WHAT IS REQUIRED: Somewhere below are a line with "for k in range(steps" and a later line with "base = bm.faces.new(ring)". Output exactly those lines and all lines between them.

PROVIDED RECORDS:

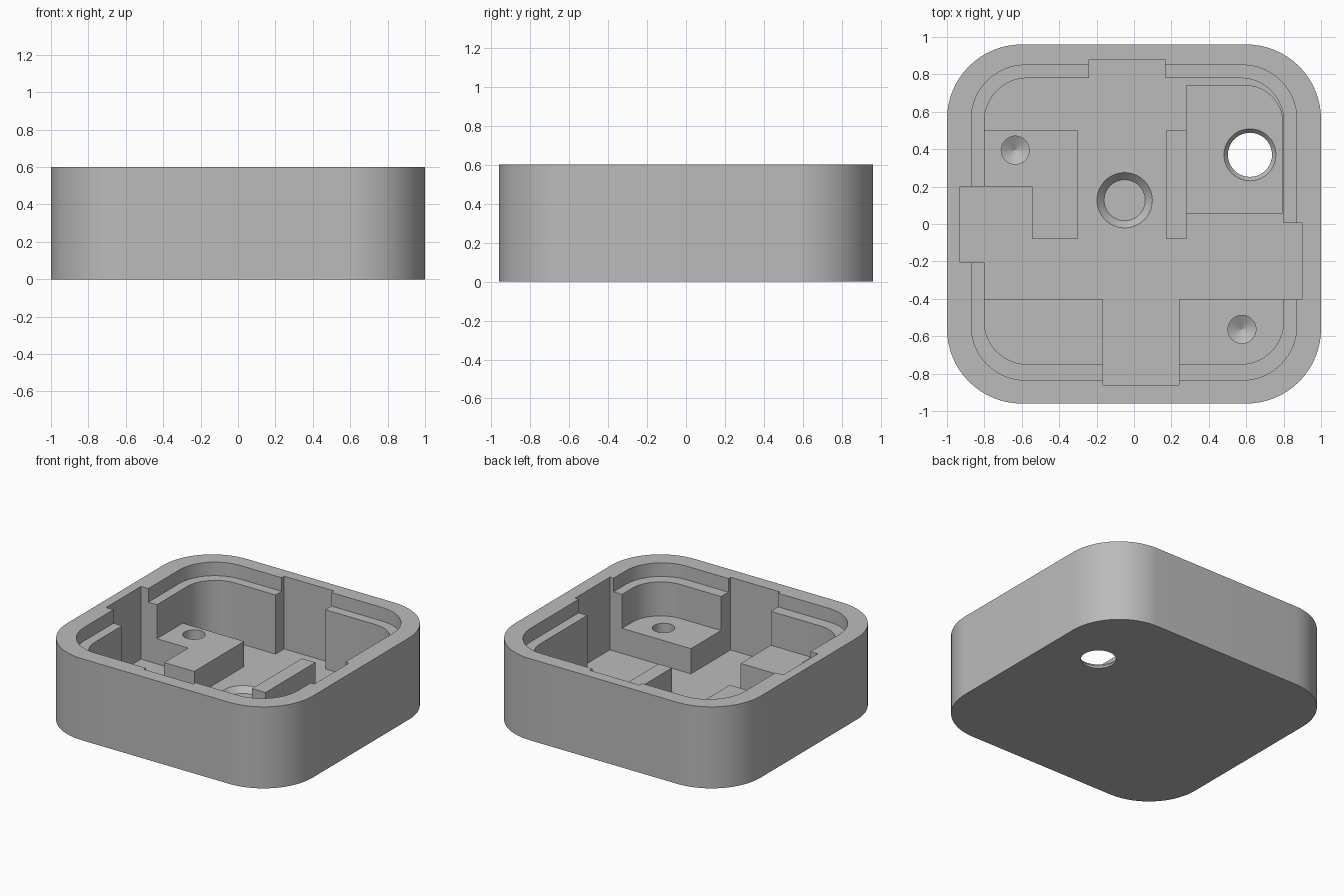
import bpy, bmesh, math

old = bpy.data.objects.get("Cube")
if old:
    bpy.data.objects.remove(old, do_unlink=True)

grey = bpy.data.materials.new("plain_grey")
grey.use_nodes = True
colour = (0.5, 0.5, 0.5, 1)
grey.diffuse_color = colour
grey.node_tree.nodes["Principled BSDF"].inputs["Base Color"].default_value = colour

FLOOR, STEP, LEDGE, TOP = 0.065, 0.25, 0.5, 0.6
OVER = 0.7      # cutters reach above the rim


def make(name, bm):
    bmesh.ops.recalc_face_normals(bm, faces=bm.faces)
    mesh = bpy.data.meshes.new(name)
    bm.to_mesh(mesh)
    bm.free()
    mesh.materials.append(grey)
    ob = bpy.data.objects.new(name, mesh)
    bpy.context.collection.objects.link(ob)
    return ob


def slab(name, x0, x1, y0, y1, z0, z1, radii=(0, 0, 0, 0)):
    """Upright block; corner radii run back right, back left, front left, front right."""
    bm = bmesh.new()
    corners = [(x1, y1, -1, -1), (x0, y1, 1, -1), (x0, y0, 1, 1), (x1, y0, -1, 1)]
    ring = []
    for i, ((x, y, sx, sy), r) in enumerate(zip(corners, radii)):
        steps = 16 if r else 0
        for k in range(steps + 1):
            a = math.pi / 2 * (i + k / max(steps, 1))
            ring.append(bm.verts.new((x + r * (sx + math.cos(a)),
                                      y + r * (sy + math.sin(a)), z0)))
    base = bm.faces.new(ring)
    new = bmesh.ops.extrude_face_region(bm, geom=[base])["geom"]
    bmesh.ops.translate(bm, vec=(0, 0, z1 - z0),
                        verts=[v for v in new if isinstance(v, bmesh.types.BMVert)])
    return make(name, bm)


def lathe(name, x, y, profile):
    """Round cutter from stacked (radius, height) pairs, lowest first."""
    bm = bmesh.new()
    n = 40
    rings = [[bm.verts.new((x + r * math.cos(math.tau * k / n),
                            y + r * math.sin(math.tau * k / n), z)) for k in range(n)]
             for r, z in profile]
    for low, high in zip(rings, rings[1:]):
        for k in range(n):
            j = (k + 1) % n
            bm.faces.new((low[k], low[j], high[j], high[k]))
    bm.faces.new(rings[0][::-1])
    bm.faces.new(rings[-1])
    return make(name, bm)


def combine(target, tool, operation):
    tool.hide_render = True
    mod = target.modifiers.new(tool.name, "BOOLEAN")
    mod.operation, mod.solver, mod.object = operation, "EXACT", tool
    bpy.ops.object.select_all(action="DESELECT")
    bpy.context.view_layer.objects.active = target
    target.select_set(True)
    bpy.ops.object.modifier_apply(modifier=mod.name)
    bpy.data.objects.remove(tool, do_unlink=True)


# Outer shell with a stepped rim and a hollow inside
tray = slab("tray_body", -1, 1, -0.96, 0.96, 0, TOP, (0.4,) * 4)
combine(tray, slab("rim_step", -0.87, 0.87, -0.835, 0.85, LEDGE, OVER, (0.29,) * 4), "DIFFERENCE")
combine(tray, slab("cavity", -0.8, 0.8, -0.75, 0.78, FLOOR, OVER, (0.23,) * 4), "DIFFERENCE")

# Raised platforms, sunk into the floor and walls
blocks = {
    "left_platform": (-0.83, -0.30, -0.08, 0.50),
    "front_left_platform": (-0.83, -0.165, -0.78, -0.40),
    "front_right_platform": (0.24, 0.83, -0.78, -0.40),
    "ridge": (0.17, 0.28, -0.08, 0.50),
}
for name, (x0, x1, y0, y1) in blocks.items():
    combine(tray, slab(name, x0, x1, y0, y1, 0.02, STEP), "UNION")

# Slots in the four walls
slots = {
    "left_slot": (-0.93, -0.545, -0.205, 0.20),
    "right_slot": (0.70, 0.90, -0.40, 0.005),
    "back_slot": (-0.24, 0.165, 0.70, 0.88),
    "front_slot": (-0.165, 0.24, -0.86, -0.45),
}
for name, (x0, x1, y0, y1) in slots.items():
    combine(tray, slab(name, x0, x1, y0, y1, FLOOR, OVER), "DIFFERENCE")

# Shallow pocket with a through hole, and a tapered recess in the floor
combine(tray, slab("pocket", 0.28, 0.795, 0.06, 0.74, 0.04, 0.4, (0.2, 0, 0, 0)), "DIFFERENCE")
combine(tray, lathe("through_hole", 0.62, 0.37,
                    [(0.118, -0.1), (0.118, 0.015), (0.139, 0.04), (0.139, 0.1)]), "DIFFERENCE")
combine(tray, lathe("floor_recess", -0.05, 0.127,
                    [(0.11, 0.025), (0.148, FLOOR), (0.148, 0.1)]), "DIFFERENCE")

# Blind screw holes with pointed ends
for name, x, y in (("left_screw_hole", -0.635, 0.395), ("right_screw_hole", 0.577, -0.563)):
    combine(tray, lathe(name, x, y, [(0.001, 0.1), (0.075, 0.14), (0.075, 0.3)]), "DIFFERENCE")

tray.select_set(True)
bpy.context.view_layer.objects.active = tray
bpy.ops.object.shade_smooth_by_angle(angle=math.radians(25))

* * *

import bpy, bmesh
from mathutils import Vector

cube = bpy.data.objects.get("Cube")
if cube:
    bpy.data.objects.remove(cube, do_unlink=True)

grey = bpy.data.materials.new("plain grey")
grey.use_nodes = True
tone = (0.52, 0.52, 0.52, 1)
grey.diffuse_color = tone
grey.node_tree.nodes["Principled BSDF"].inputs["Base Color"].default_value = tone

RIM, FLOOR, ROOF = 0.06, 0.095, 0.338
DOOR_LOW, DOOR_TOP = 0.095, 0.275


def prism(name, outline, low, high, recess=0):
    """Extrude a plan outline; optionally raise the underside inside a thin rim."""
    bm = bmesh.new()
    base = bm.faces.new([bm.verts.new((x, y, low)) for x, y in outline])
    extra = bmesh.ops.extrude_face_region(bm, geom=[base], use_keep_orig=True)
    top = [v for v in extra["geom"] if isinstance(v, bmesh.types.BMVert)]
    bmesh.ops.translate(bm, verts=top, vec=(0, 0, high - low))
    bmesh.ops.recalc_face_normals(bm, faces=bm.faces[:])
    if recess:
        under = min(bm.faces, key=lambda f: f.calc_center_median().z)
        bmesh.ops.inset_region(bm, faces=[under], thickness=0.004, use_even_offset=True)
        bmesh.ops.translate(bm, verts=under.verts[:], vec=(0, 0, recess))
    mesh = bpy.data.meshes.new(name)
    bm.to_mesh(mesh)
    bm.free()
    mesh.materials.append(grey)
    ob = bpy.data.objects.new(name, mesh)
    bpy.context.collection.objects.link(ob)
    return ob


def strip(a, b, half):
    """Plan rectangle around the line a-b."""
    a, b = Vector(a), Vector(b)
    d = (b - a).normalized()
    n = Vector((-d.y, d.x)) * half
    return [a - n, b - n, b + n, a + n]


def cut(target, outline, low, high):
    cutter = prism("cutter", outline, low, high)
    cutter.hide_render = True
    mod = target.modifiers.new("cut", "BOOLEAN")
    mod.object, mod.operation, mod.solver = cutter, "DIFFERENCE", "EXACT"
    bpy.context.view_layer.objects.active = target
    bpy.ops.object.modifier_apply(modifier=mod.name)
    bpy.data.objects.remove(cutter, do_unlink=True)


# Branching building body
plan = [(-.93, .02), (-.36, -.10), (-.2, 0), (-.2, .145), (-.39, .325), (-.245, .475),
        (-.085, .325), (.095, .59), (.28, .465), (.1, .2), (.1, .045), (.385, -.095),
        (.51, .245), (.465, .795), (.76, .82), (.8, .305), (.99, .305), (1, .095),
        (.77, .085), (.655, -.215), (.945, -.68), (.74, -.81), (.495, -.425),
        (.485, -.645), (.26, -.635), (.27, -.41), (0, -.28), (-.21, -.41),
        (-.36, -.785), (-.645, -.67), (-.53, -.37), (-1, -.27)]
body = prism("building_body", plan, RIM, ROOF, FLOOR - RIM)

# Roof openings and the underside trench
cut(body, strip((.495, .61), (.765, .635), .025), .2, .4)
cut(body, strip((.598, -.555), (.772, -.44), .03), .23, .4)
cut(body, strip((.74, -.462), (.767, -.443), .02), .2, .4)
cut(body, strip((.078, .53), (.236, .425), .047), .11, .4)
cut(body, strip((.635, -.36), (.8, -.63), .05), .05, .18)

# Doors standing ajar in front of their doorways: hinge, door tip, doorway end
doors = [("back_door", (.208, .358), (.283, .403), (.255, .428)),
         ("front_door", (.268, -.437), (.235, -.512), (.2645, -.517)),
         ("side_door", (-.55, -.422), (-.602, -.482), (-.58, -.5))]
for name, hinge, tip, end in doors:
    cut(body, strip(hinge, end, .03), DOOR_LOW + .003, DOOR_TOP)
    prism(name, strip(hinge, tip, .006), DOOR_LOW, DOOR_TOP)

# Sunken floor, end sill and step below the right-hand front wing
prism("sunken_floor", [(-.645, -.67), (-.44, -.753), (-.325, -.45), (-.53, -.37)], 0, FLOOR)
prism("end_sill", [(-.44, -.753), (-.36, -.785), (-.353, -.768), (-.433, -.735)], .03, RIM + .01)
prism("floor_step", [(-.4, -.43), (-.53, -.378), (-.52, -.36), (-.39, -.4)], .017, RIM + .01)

EXERCISE SOLUTION:
        for k in range(steps + 1):
            a = math.pi / 2 * (i + k / max(steps, 1))
            ring.append(bm.verts.new((x + r * (sx + math.cos(a)),
                                      y + r * (sy + math.sin(a)), z0)))
    base = bm.faces.new(ring)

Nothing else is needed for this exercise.